Because of the opioid epidemic chronic pain is something of a hot topic these days. However, in these discussions the lives of people who live in constant pain are often overlooked. This is because the medical system is set up to fail people with chronic pain. Here’s just some of the ways the medical system leaves people in pain behind:
Pain is no longer considered debilitating, even if it is
Once upon a time living in constant pain was considered a bad thing and doctors did their best to help patients manage their pain. With the rise of the obsession with the opioid crisis pain is no longer considered a factor in healthcare. There’s been a steep rise of doctors touting the pain acceptance movement, despite the fact that long term pain has serious side effects. Many doctors no longer acknowledge that chronic pain can stop someone from living a normal life.
People in pain are treated like addicts
Because pain can no longer be debilitating, people who have chronic pain must be addicts. Anyone who dares to ask for pain medication is almost immediately flagged as an addict, no matter how much evidence there is of a condition.
I personally live with chronic kidney stones as well as chronic pain. I get stones about 6 times a year and they are brutal. I thought that having a provable condition would mean I wouldn’t be labeled an addict. At one time kidney stones would have been considered a condition that needed pain treatment (everyone knows how painful kidney stones are). This is not the case any longer. People with kidney stones are now officially classified as addicts. My kidney stones have caused my pain levels to go so high that I couldn’t stop vomiting, and a doctor told me right to my face that I needed to calm down because I wasn’t going to get any pain medication from him. Don’t believe me? Join any kidney stone group and you’ll see that my experience is almost universal. Pain medication is a rarity.
When people in pain are denied pain medication they are not provided with alternatives
As mentioned previously, pain medication is no longer considered an answer to pain. Instead people are told to accept their pain or take Tylenol. This advice ignores the daily reality of living with pain. Tylenol works for very few people, and is also dangerous in large doses.
Some other alternatives suggested for pain are financially out of reach for most people. Options such as massage and acupuncture are great in theory, but they are not covered by most insurance. Other suggestions such as spinal cord stimulation involve serious and expensive surgery, which is an extreme option that many patients will not be able to explore. Pain relief devices are also financially out of reach for many when you consider the alternative is a $3 a month prescription.
People in pain are forced to bounce from doctor to doctor with no one to coordinate their care
Finding answers when you have chronic pain is an infuriating process. Oftentimes the pain involves the whole body, and yet doctors are divided up into very specific specialties. Which means there is no one to look at the bigger picture to find the whole problem. This makes getting an actual diagnosis very difficult.
Additionally, the patient is forced to coordinate their care between all this doctors, and that is a difficult thing to do. These days pain patients even have to add pain management specialist to the regular cue, because many regular doctors won’t treat pain. So the sick, hurting, miserable patient has to spend hours on the phone coordinating, and then tromp to multiple doctors offices in order to get basic care.

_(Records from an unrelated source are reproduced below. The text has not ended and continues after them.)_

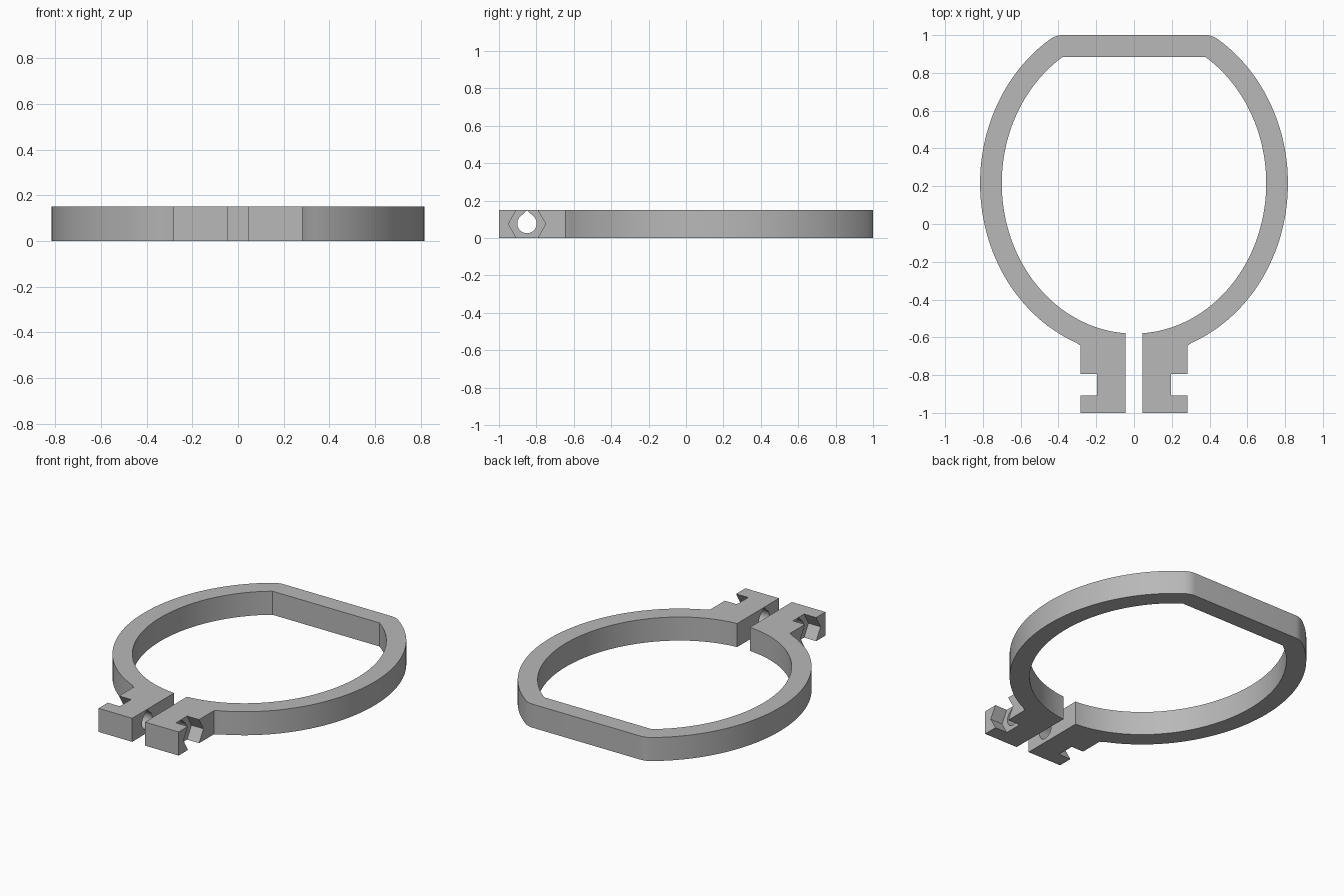
import bpy
import bmesh
from math import sin, cos, pi, asin, acos, atan2
from mathutils import Vector

if "Cube" in bpy.data.objects:
    bpy.data.objects.remove(bpy.data.objects["Cube"])

HEIGHT = 0.15
WALL = 0.115
RX, RY, CY = 0.70, 0.795, 0.215      # inner oval of the band
FLAT_Y = 0.885                       # inner face of the flat back
GAP, LUG_X, LUG_TOP = 0.045, 0.282, -0.645
BOLT_Y, BOLT_Z = -0.85, 0.077

grey = bpy.data.materials.new("grey plastic")
grey.use_nodes = True
colour = (0.48, 0.48, 0.48, 1)
grey.diffuse_color = colour
grey.node_tree.nodes["Principled BSDF"].inputs["Base Color"].default_value = colour


def prism(name, points, direction):
    """Extrude a closed outline of 3D points along a direction."""
    bm = bmesh.new()
    face = bm.faces.new([bm.verts.new(p) for p in points])
    side = bmesh.ops.extrude_face_region(bm, geom=[face])["geom"]
    moved = [v for v in side if isinstance(v, bmesh.types.BMVert)]
    bmesh.ops.translate(bm, verts=moved, vec=direction)
    bmesh.ops.recalc_face_normals(bm, faces=bm.faces)
    mesh = bpy.data.meshes.new(name)
    bm.to_mesh(mesh)
    bm.free()
    mesh.materials.append(grey)
    obj = bpy.data.objects.new(name, mesh)
    bpy.context.collection.objects.link(obj)
    return obj


def cut(target, cutter):
    """Subtract a cutter and throw it away."""
    mod = target.modifiers.new("cut", 'BOOLEAN')
    mod.operation = 'DIFFERENCE'
    mod.solver = 'EXACT'
    mod.object = cutter
    bpy.context.view_layer.objects.active = target
    bpy.ops.object.modifier_apply(modifier=mod.name)
    bpy.data.objects.remove(cutter)


# Half outline of the band: oval inside, constant wall, rounded back corner
start = asin((FLAT_Y - CY) / RY)
end = -acos(GAP / RX)
steps = 64
angles = [start + (end - start) * i / steps for i in range(steps + 1)]
inner = [Vector((RX * cos(a), CY + RY * sin(a))) for a in angles]
normals = [Vector((cos(a) / RX, sin(a) / RY)).normalized() for a in angles]
outer = [p + n * WALL for p, n in zip(inner, normals)]
outer = [p for p in outer if p.y > 0 or p.x > LUG_X + 0.005]

tilt = atan2(normals[0].y, normals[0].x)
corner = [inner[0] + WALL * Vector((cos(a), sin(a)))
          for a in [pi / 2 + (tilt - pi / 2) * i / 5 for i in range(5)]]
lug = [Vector(p) for p in ((LUG_X, LUG_TOP), (LUG_X, -1), (GAP, -1))]
half = corner + outer + lug + inner[::-1]
outline = half + [Vector((-p.x, p.y)) for p in reversed(half)]
clamp = prism("clamp_band", [(p.x, p.y, 0) for p in outline], (0, 0, HEIGHT))

# Teardrop bolt hole across both lugs
r = 0.052
hole = [(r * cos(a), r * sin(a))
        for a in [pi * 0.75 + 1.5 * pi * i / 24 for i in range(25)]]
hole.append((0, r * 1.35))
cut(clamp, prism("bolt_hole", [(-0.5, BOLT_Y + y, BOLT_Z + z) for y, z in hole], (1, 0, 0)))

# Hexagonal pockets on the outer side of each lug
for side in (1, -1):
    hexagon = [(0.1 * cos(k * pi / 3), 0.1 * sin(k * pi / 3)) for k in range(6)]
    points = [(side * 0.197, BOLT_Y + y, 0.075 + z) for y, z in hexagon]
    cut(clamp, prism("nut_pocket", points, (side * 0.2, 0, 0)))

# Smooth the curved walls, keep the corners crisp
bpy.ops.object.select_all(action='DESELECT')
clamp.select_set(True)
bpy.context.view_layer.objects.active = clamp
bpy.ops.object.shade_smooth_by_angle(angle=pi / 7)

Doctors don’t want to treat someone whose illness never goes away
People like easy answers with easy solutions, and doctors are no different. Chronic pain is long term and complicated, which means that patients with chronic pain are often labeled as “difficult.” Dealing with pain requires a lot of experimentation and individual adaptation, and doctors just don’t have time to do these things. The way that insurance pays out discourages doctors from spending more than 15 minutes on a patient, and chronic pain cannot be dealt with in 15 minutes.
The mental and emotional toll of being in constant pain is continually ignored
Mental health is frequently tied to physical health by doctors, but in most cases it is used as an accusation that the person in pain is just imagining it. What is regularly ignored is the mental and emotional toll chronic pain leaves on a person. Being in pain is not easy, and it’s even harder when everyone says you’re faking and you aren’t receiving quality medical care.
We don’t know how many suicides are related to untreated chronic pain, but since the CDC has cracked down on opioids there have many many stories of people ending their lives because of pain. A few years down the road we may have a clearer picture of the devastating effects. Meanwhile people in chronic pain will keep suffering.